I got one set with my Arduino kit, and ordered the second one off eBay. They come cheap, but have their limitations. For a project like this, they would be perfect, if it wasn't for one small issue: the shaft has a bit of slack in it. The slack is about 5 degrees, which may seem small, but since we are dealing with a projection which is about a foot away from the laser, it's very noticable. The slack on the tilt motor won't affect the projection at all, because the weight of the laser keeps it at one end, but to fix the issue on the pan motor, I added a spring from a pen, that keeps the shaft's slack from manifesting.

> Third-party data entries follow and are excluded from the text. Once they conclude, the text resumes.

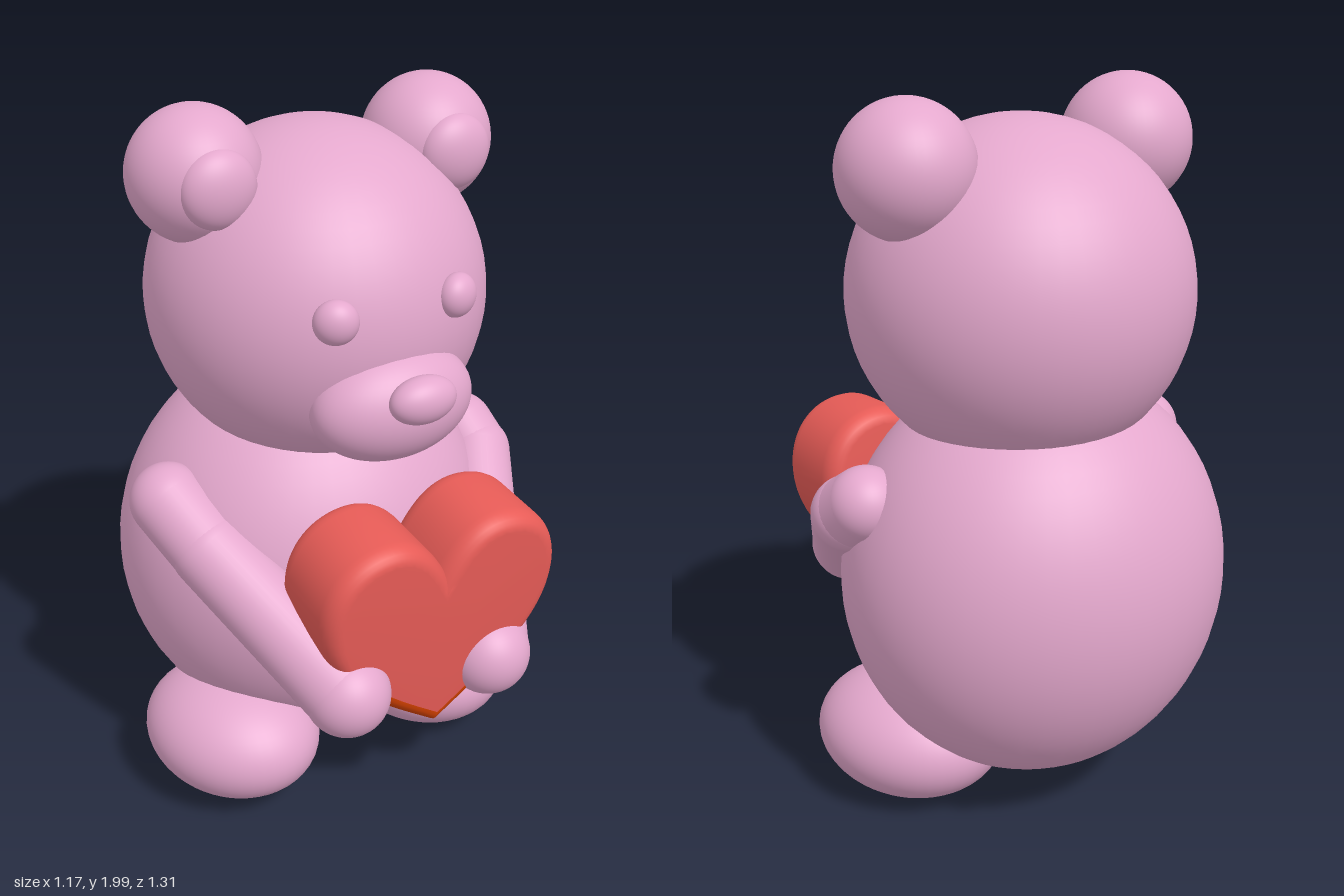
import * as THREE from 'three';
import { toCreasedNormals } from 'three/addons/utils/BufferGeometryUtils.js';

const mat = (name, color) => {
  const m = new THREE.MeshStandardMaterial({ color });
  m.name = name;
  return m;
};

export function createModel() {
  const pink = mat('pink plush', 0xe4a8cd);
  const red = mat('heart red', 0xe85c57);
  const orange = mat('heart orange', 0xd84300);
  const model = new THREE.Group();
  model.name = 'teddyBear';
  const TURN = -0.355; // body, head and heart all turn towards the bear's right

  // Stretched sphere at a position
  function ball(parent, name, pos, radii) {
    const mesh = new THREE.Mesh(new THREE.SphereGeometry(1, 48, 32), pink);
    mesh.name = name;
    mesh.position.set(...pos);
    mesh.scale.set(...radii);
    parent.add(mesh);
    return mesh;
  }

  const body = ball(model, 'body', [0.04, 0.674, -0.147], [0.547, 0.584, 0.503]);
  body.rotation.y = TURN;

  // Head with ears, eyes, muzzle and nose
  const head = new THREE.Group();
  head.name = 'head';
  head.position.set(0.044, 1.455, -0.1);
  head.rotation.y = TURN;
  model.add(head);
  ball(head, 'skull', [0, 0, 0], [0.462, 0.462, 0.462]);
  ball(head, 'muzzle', [0, -0.165, 0.405], [0.227, 0.152, 0.142]);
  ball(head, 'nose', [-0.002, -0.095, 0.555], [0.092, 0.062, 0.055]);
  for (const [side, s] of [['left', 1], ['right', -1]]) {
    const x = 0.008 + s * 0.341;
    const y = 0.362 - s * 0.005;
    ball(head, side + 'Ear', [x, y, -0.013], [0.176, 0.176, 0.176]);
    ball(head, side + 'InnerEar', [x, y, 0.128], [0.101, 0.101, 0.06]);
    const eye = ball(head, side + 'Eye', [0.003 + s * 0.174, 0.095, 0.42], [0.058, 0.058, 0.045]);
    eye.rotation.y = s * 0.39;
  }

  // Feet
  ball(model, 'leftFoot', [0.285, 0.183, 0.11], [0.238, 0.178, 0.28]);
  ball(model, 'rightFoot', [-0.357, 0.205, -0.08], [0.23, 0.178, 0.272]);

  // Arms: tapered sections with round joints at shoulder, elbow and hand
  function arm(side, points, radii) {
    const group = new THREE.Group();
    group.name = side + 'Arm';
    const joints = points.map(p => new THREE.Vector3(...p));
    ['Shoulder', 'Elbow', 'Hand'].forEach((part, i) => {
      ball(group, side + part, points[i], [radii[i], radii[i], radii[i]]);
    });
    ['UpperArm', 'Forearm'].forEach((part, i) => {
      const a = joints[i], b = joints[i + 1];
      const dir = b.clone().sub(a);
      const geometry = new THREE.CylinderGeometry(radii[i + 1] * 0.98, radii[i], dir.length(), 40, 1, true);
      const section = new THREE.Mesh(geometry, pink);
      section.name = side + part;
      section.position.copy(a).add(b).multiplyScalar(0.5);
      section.quaternion.setFromUnitVectors(new THREE.Vector3(0, 1, 0), dir.normalize());
      group.add(section);
    });
    model.add(group);
  }
  arm('left', [[0.445, 0.937, 0.115], [0.428, 0.886, 0.187], [0.025, 0.555, 0.537]], [0.102, 0.104, 0.118]);
  arm('right', [[-0.433, 0.955, -0.212], [-0.432, 0.858, -0.06], [-0.397, 0.587, 0.388]], [0.105, 0.107, 0.116]);

  // Heart: bevelled extrusion, lower sides in a second colour
  const shape = new THREE.Shape();
  shape.moveTo(0, 0.1);
  shape.bezierCurveTo(0.045, 0.2, 0.09, 0.27, 0.165, 0.27);
  shape.bezierCurveTo(0.25, 0.27, 0.31, 0.21, 0.31, 0.11);
  shape.bezierCurveTo(0.31, -0.05, 0.16, -0.16, 0, -0.275);
  shape.bezierCurveTo(-0.16, -0.16, -0.31, -0.05, -0.31, 0.11);
  shape.bezierCurveTo(-0.31, 0.21, -0.25, 0.27, -0.165, 0.27);
  shape.bezierCurveTo(-0.09, 0.27, -0.045, 0.2, 0, 0.1);
  let geo = new THREE.ExtrudeGeometry(shape, {
    depth: 0.165, bevelSize: 0.042, bevelThickness: 0.055, bevelSegments: 6, curveSegments: 16,
  });
  geo.translate(0, 0, -0.0825);
  const sides = geo.groups[1];
  geo = toCreasedNormals(geo, 0.7);
  geo.clearGroups();
  const p = geo.attributes.position;
  let start = 0, current = 0;
  for (let i = 0; i < p.count; i += 3) {
    const y = (p.getY(i) + p.getY(i + 1) + p.getY(i + 2)) / 3;
    const index = i >= sides.start && y < -0.13 ? 1 : 0;
    if (index !== current) {
      geo.addGroup(start, i - start, current);
      start = i;
      current = index;
    }
  }
  geo.addGroup(start, p.count - start, current);
  const heart = new THREE.Mesh(geo, [red, orange]);
  heart.name = 'heart';
  heart.position.set(-0.115, 0.72, 0.397);
  heart.rotation.set(0.07, TURN, 0, 'YXZ');
  model.add(heart);

  return model;
}
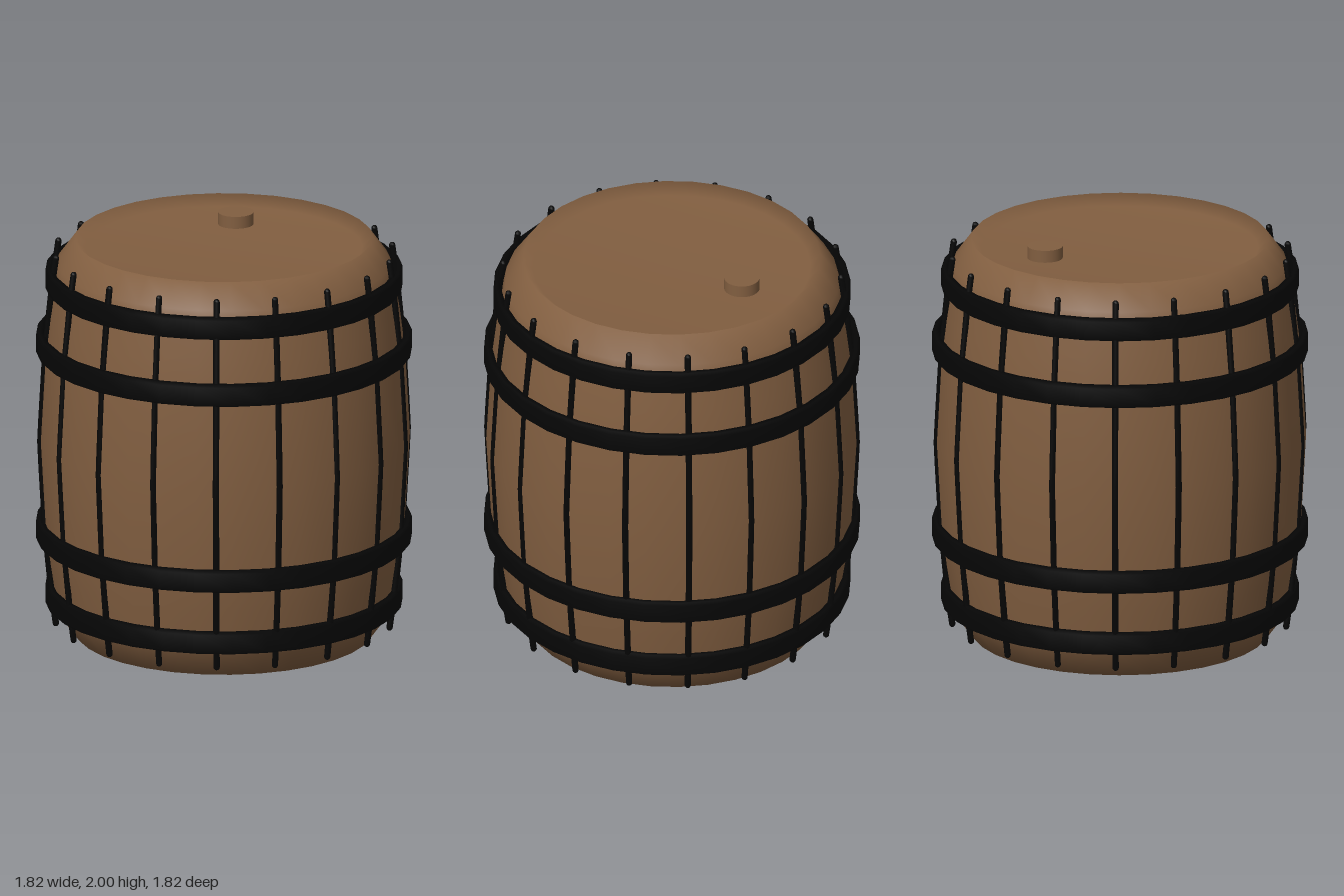
import * as THREE from 'three';

const SEGMENTS = 32;
const MID = 0.995; // height of the widest point

// Mirrors half a profile (listed from the middle upwards) about the barrel's middle
function mirrored(half) {
  const lower = half.slice(1).reverse().map(([r, y]) => [r, 2 * MID - y]);
  return [...lower, ...half];
}

function lathe(profile, material, name) {
  const points = profile.map(([r, y]) => new THREE.Vector2(r, y));
  const mesh = new THREE.Mesh(new THREE.LatheGeometry(points, SEGMENTS), material);
  mesh.name = name;
  return mesh;
}

export function createModel() {
  const wood = new THREE.MeshStandardMaterial({ color: 0x815e40 });
  wood.name = 'brown wood';
  const iron = new THREE.MeshStandardMaterial({ color: 0x060606 });
  iron.name = 'black iron';

  const barrel = new THREE.Group();
  barrel.name = 'barrel';

  // Bulging body with bevelled rims, a flat base and a recessed top head
  const staves = mirrored([
    [0.9, MID], [0.876, 1.42], [0.851, 1.62], [0.822, 1.8], [0.808, 1.87], [0.72, 1.99],
  ]);
  barrel.add(lathe([[0, 0], ...staves, [0.67, 1.94], [0, 1.94]], wood, 'body'));

  // Chamfered hoops: outer radius and height of the centre
  const half = 0.055, bevel = 0.012, thick = 0.036;
  for (const [r, y] of [[0.865, 0.2], [0.91, 0.525], [0.91, 1.468], [0.865, 1.793]]) {
    const inner = r - thick;
    barrel.add(lathe([
      [inner, y - half], [r - bevel, y - half], [r, y - half + bevel],
      [r, y + half - bevel], [r - bevel, y + half], [inner, y + half], [inner, y - half],
    ], iron, 'hoop'));
  }

  // Dark seams between the staves, their ends standing free of the rims
  const seamPath = mirrored([[0.896, MID], [0.87, 1.47], [0.837, 1.8], [0.82, 1.92]]);
  const curve = new THREE.CatmullRomCurve3(
    seamPath.map(([r, y]) => new THREE.Vector3(r, y, 0)), false, 'catmullrom', 0.1);
  const seamGeometry = new THREE.TubeGeometry(curve, 18, 0.0155, 8);
  const capGeometry = new THREE.SphereGeometry(0.0155, 8, 6);
  for (let i = 0; i < 18; i++) {
    const seam = new THREE.Group();
    seam.name = 'staveSeam';
    seam.add(new THREE.Mesh(seamGeometry, iron));
    for (const [r, y] of [seamPath[0], seamPath[seamPath.length - 1]]) {
      const cap = new THREE.Mesh(capGeometry, iron);
      cap.position.set(r, y, 0);
      seam.add(cap);
    }
    seam.rotation.y = (i / 18) * Math.PI * 2;
    barrel.add(seam);
  }

  // Bung standing on the recessed top head
  const bung = new THREE.Mesh(new THREE.CylinderGeometry(0.086, 0.086, 0.08, 32), wood);
  bung.name = 'bung';
  bung.position.set(0.325, 1.96, -0.22);
  barrel.add(bung);

  return barrel;
}
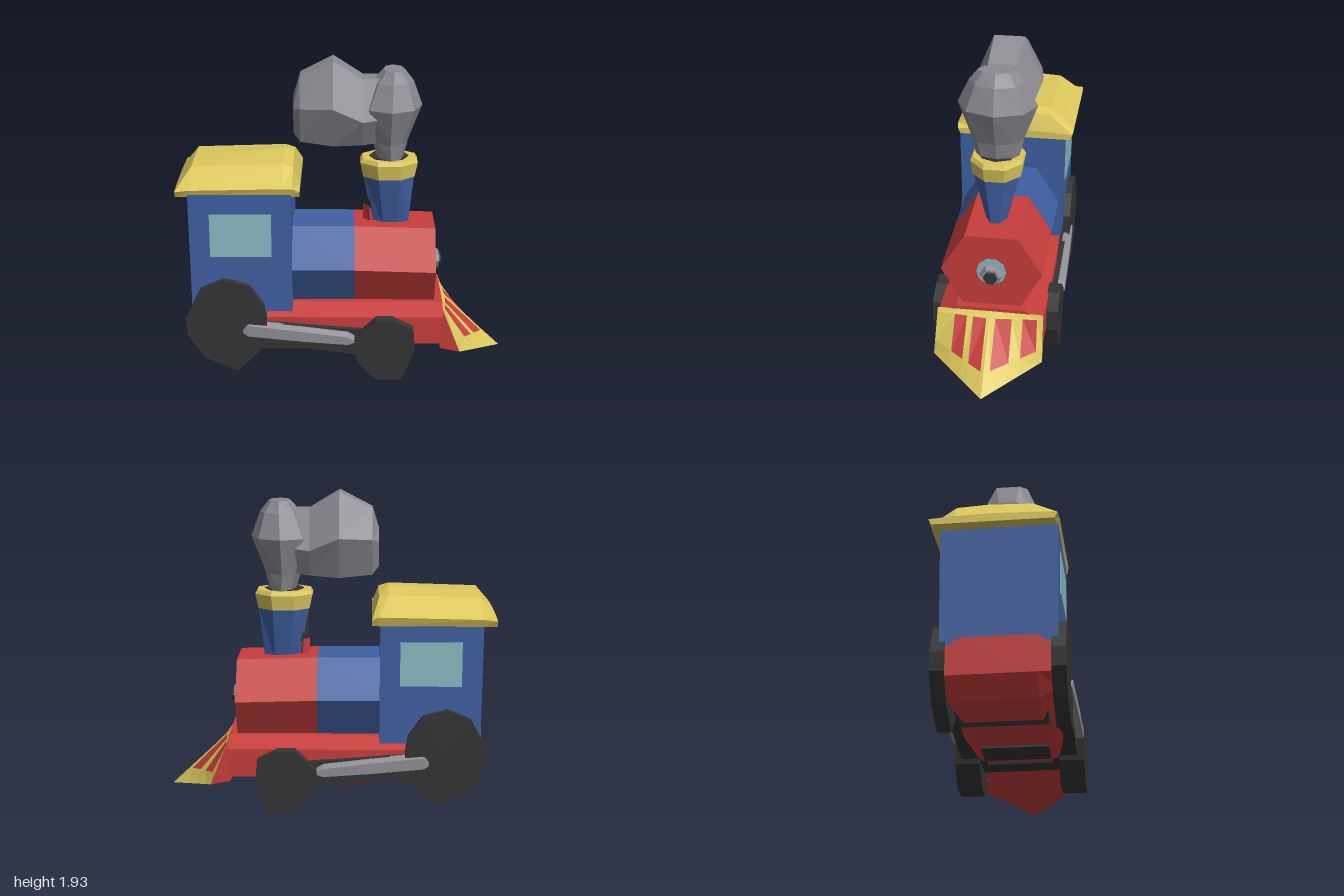
import * as THREE from 'three';

const mat = (name, color) => {
  const m = new THREE.MeshStandardMaterial({ color, flatShading: true });
  m.name = name;
  return m;
};

// Flat-faced geometry from a list of triangles
function fromTriangles(tris) {
  const g = new THREE.BufferGeometry();
  g.setAttribute('position', new THREE.Float32BufferAttribute(tris.flat(2), 3));
  g.computeVertexNormals();
  return g;
}

// Closed solid through rings of equal point count, turned outwards by its signed volume
function loft(rings) {
  const tris = [], n = rings[0].length;
  const centre = r => [0, 1, 2].map(k => r.reduce((s, p) => s + p[k], 0) / n);
  const first = rings[0], last = rings[rings.length - 1];
  const c0 = centre(first), c1 = centre(last);
  for (let j = 0; j < n; j++) {
    const k = (j + 1) % n;
    for (let i = 0; i + 1 < rings.length; i++) {
      const a = rings[i], b = rings[i + 1];
      tris.push([a[j], a[k], b[k]], [a[j], b[k], b[j]]);
    }
    tris.push([c0, first[k], first[j]], [c1, last[j], last[k]]);
  }
  const v = p => new THREE.Vector3(...p);
  const volume = tris.reduce((s, [a, b, c]) => s + v(a).dot(v(b).cross(v(c))), 0);
  return fromTriangles(volume < 0 ? tris.map(([a, b, c]) => [a, c, b]) : tris);
}

// Ellipse ring lying flat at height y; phase 0 puts a corner on the x axis
const flatRing = (y, cx, rx, rz, n = 8, phase = 0.5) => Array.from({ length: n }, (_, i) => {
  const a = (i + phase) / n * Math.PI * 2;
  return [cx + rx * Math.cos(a), y, rz * Math.sin(a)];
});

export function createModel() {
  const model = new THREE.Group();
  model.name = 'steamTrain';
  const blue = mat('blue paint', 0x3f60a2), red = mat('red paint', 0xc63d3c);
  const yellow = mat('yellow paint', 0xdcc85d), black = mat('wheel black', 0x343434);
  const grey = mat('rod grey', 0x8f8e95), glass = mat('window blue', 0x8bb9c1);
  const smokeGrey = mat('smoke grey', 0x8b8a91);
  const add = (name, geometry, material, x = 0, y = 0, z = 0) => {
    const m = new THREE.Mesh(geometry, material);
    m.name = name;
    m.position.set(x, y, z);
    model.add(m);
    return m;
  };

  // Chassis with a chamfered top, a rounded tail and a sagging belly
  const chassisRing = ([x, w, low, top = 0.445]) => [
    [x, low, w * 0.7], [x, Math.max(low, 0.21), w], [x, top - 0.06, w], [x, top, w * 0.65],
    [x, top, -w * 0.65], [x, top - 0.06, -w], [x, Math.max(low, 0.21), -w], [x, low, -w * 0.7]];
  add('chassis', loft([[-0.93, 0.31, 0.27, 0.49], [-0.84, 0.31, 0.15], [-0.68, 0.31, 0.09], [-0.4, 0.31, 0.17],
    [-0.15, 0.32, 0.13], [0.05, 0.32, 0.135], [0.3, 0.32, 0.17], [0.615, 0.32, 0.18]].map(chassisRing)), red);

  // Cab
  const cabRing = (y, x0, x1, z) => [[x0, y, z], [x1, y, z], [x1, y, -z], [x0, y, -z]];
  add('cab', loft([cabRing(0.43, -0.92, -0.31, 0.325), cabRing(1.18, -0.925, -0.31, 0.335)]), blue);

  // Roof with a domed section and sloping ends, sitting a little to the right
  const roofRing = ([x, eave, w, shoulder, top]) => [
    [x, 1.165, w * 0.95 - 0.025], [x, eave, w - 0.025], [x, shoulder, w * 0.58 - 0.02],
    [x, top, -0.06], [x, shoulder, -w * 0.58 - 0.03], [x, eave, -w - 0.025], [x, 1.165, -w * 0.95 - 0.025]];
  add('roof', loft([[-1, 1.2, 0.365, 1.21, 1.215], [-0.91, 1.21, 0.37, 1.315, 1.325],
    [-0.36, 1.22, 0.37, 1.33, 1.36], [-0.3, 1.22, 0.37, 1.31, 1.33],
    [-0.26, 1.2, 0.365, 1.21, 1.215]].map(roofRing)), yellow);

  // Six-sided boiler in two colours
  const boilerRing = x => [[0.16, 0.925], [0.305, 0.69], [0.16, 0.43], [-0.16, 0.43], [-0.305, 0.69], [-0.16, 0.925]]
    .map(([z, y]) => [x, y - (x > 0 ? x * 0.03 : 0), z]);
  add('boilerRear', loft([boilerRing(-0.33), boilerRing(0.07)]), blue);
  add('boilerFront', loft([boilerRing(0.07), boilerRing(0.565)]), red);

  // Headlamp
  const alongX = (r0, r1, h, n) => new THREE.CylinderGeometry(r0, r1, h, n).rotateZ(-Math.PI / 2);
  add('lampGlass', alongX(0.09, 0.09, 0.008, 10), glass, 0.567, 0.675);
  add('lampRim', alongX(0.055, 0.075, 0.035, 6), grey, 0.582, 0.655);
  add('lampCore', alongX(0.04, 0.05, 0.025, 6), black, 0.6, 0.65);

  // Chimney, its yellow lip and the scorched foot behind it
  add('chimney', loft([flatRing(0.88, 0.295, 0.115, 0.06), flatRing(1.22, 0.28, 0.168, 0.15)]), blue);
  add('chimneyFoot', loft([flatRing(0.88, 0.17, 0.045, 0.05, 4, 0), flatRing(1.01, 0.16, 0.035, 0.05, 4, 0)]), red);
  add('chimneySoot', loft([flatRing(1.0, 0.17, 0.035, 0.055, 4, 0), flatRing(1.17, 0.16, 0.03, 0.05, 4, 0)]), black);
  add('chimneyLip', loft([flatRing(1.21, 0.28, 0.17, 0.155), flatRing(1.3, 0.28, 0.19, 0.17),
    flatRing(1.325, 0.28, 0.175, 0.155)]), yellow);
  add('chimneyHole', new THREE.CylinderGeometry(0.12, 0.12, 0.008, 8), black, 0.28, 1.327);

  // Smoke: an upright puff and a six-sided one trailing behind it
  add('smokeFront', loft([[1.32, 0.29, 0.08, 0.13], [1.43, 0.285, 0.11, 0.155], [1.65, 0.29, 0.19, 0.235],
    [1.8, 0.3, 0.125, 0.165], [1.87, 0.305, 0.065, 0.11]].map(([y, x, rx, rz]) => flatRing(y, x, rx, rz, 8, 0))), smokeGrey);
  const puffRing = ([x, top, mid, low, rz, cz]) => [[1, mid], [0.45, top], [-0.45, top], [-1, mid], [-0.55, low], [0.55, low]]
    .map(([z, y]) => [x, y, cz + z * rz]);
  add('smokeRear', loft([[-0.3, 1.7, 1.64, 1.48, 0.12, -0.03], [-0.26, 1.83, 1.65, 1.43, 0.165, -0.03],
    [-0.06, 1.93, 1.66, 1.41, 0.205, -0.02], [0.12, 1.82, 1.58, 1.42, 0.185, 0],
    [0.27, 1.82, 1.6, 1.44, 0.16, 0]].map(puffRing)), smokeGrey);

  // Outlines of the uneven wheels and of the frame between them
  const rearWheel = [[-0.96, 0.4], [-0.86, 0.59], [-0.72, 0.65], [-0.57, 0.61], [-0.48, 0.48],
    [-0.46, 0.32], [-0.52, 0.17], [-0.65, 0.05], [-0.85, 0.14], [-0.95, 0.29]];
  const frontWheel = [[0.06, 0.26], [0.2, 0.39], [0.31, 0.39], [0.43, 0.33], [0.44, 0.2],
    [0.36, 0.0], [0.2, 0.0], [0.09, 0.12]];
  const frame = [[-0.6, 0.37], [0.2, 0.31], [0.2, 0.13], [0.02, 0.16], [-0.2, 0.19], [-0.6, 0.19]];
  const slab = (outline, ...levels) => loft(levels.map(z => outline.map(([x, y]) => [x, y, z])));
  const rodRing = ([x, top, low, z], s) => [
    [x, low, s * 0.33], [x, top, s * 0.33], [x, top, s * (z - 0.03)], [x, top - 0.02, s * z], [x, low, s * z]];
  const rod = [[-0.61, 0.345, 0.305, 0.375], [-0.58, 0.375, 0.285, 0.38], [-0.25, 0.34, 0.255, 0.39],
    [0.03, 0.305, 0.235, 0.395], [0.07, 0.28, 0.25, 0.395]];

  for (const s of [1, -1]) {
    const side = s > 0 ? 'left' : 'right';
    add(side + 'RearWheel', slab(rearWheel, s * 0.29, s * 0.37), black);
    add(side + 'FrontWheel', slab(frontWheel, s * 0.24, s * 0.39), black);
    add(side + 'SideFrame', slab(frame, s * 0.2, s * 0.35), black);
    add(side + 'CouplingRod', loft(rod.map(r => rodRing(r, s))), grey);
    add(side + 'Window', new THREE.BoxGeometry(0.37, 0.27, 0.008), glass, -0.615, 0.925, s * 0.334);
  }

  // Dark undercarriage: rear block, front block and belly plate
  const block = (outline, z) => slab(outline, z, -z);
  add('rearUndercarriage', block([[-0.74, 0.2], [-0.66, 0.07], [-0.55, 0.12], [-0.46, 0.2]], 0.25), black);
  add('frontUndercarriage', block([[0.16, 0.25], [0.18, 0.14], [0.32, 0.14], [0.36, 0.25]], 0.25), black);
  add('bellyPlate', new THREE.BoxGeometry(0.22, 0.02, 0.4), black, -0.06, 0.13);

  // Cowcatcher: ruled front faces from the top edge down to the pointed tip
  const paint = [[], []];
  const mix = (a, b, t) => a.map((p, i) => p + (b[i] - p) * t);
  const tip = [1, 0.06, 0], crest = [0.61, 0.43, 0];
  const body = [];
  const bands = { 1: [0, 0.06, 0.31, 0.43, 0.66, 1], '-1': [0, 0.11, 0.42, 0.62, 0.89, 1] };
  const rows = [0, 0.1, 0.72, 1];
  for (const s of [1, -1]) {
    const corner = [0.615, 0.425, s * 0.32], foot = [0.72, 0.16, s * 0.33], heel = [0.6, 0.18, s * 0.32];
    const at = (u, v) => mix(mix(crest, corner, u), mix(tip, foot, u), v);
    const quad = (list, a, b, c, d) => list.push(...(s > 0 ? [[a, c, b], [a, d, c]] : [[a, b, c], [a, c, d]]));
    const us = bands[s];
    for (let i = 0; i < 5; i++) {
      for (let j = 0; j < 3; j++) {
        const stripe = i % 2 === 1 && j === 1 ? 1 : 0;
        quad(paint[stripe], at(us[i], rows[j]), at(us[i + 1], rows[j]),
          at(us[i + 1], rows[j + 1]), at(us[i], rows[j + 1]));
      }
    }
    // Red cheek and underside
    body.push(s > 0 ? [corner, heel, foot] : [corner, foot, heel]);
    quad(body, tip, foot, heel, [0.6, 0.18, 0]);
  }
  add('cowcatcherFace', fromTriangles(paint[0]), yellow);
  add('cowcatcherStripes', fromTriangles(paint[1]), red);
  add('cowcatcherBody', fromTriangles(body), red);
  // Open faces are shown from both sides
  yellow.side = red.side = THREE.DoubleSide;
  return model;
}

You can also clearly see pan/tilt mount. I designed those pieces in SolidWorks and had them 3D printed by a local company. They fit really well and are held together nicely by M4 nuts and bolts.

The laser



A simple laser pointer I got from eBay. Boasts a whopping 5mW of power and a 405nm wavelength. It's normally powered by two AAA batteries, but I'm using the microcontrollers 3.3V output and driving it via a transistor. The transistor has its base connected to a PWM enabled GPIO pin through a resistor.



NODEmcu v2:


This is the brains. It's a really good microcontroller. Not only because it's cheap and it has WiFi, but it's also compatible with the Arduino IDE. This means that it can run the same programs in the same language, plus WiFi. Did I already mention that it has WiFi?

The code:


The code includes a webserver that you can host from your personal computer or even your personal server. If you have one. The server also requires maven to be installed.

The older model that you can see in the video was using an Arduino Nano as the MCU and was taking it's clock data from a RTC, but the one I had seemed unreliable. Also the process of configuring it via the serial port was cumbersome. When you add my idea of building a smart home with a server as a central hub, you get the approach I'm using now with the web-server acting as a front-end for config and also as a way of getting the time.

The way it draws the numbers is hard-coded. What I mean by that, is I split each digit into parts of lines and arcs, which I devised a mathematical formula for that tell the laser a point in space it has to be at. This is then trigonometrically interpreted into angular data the motors can use.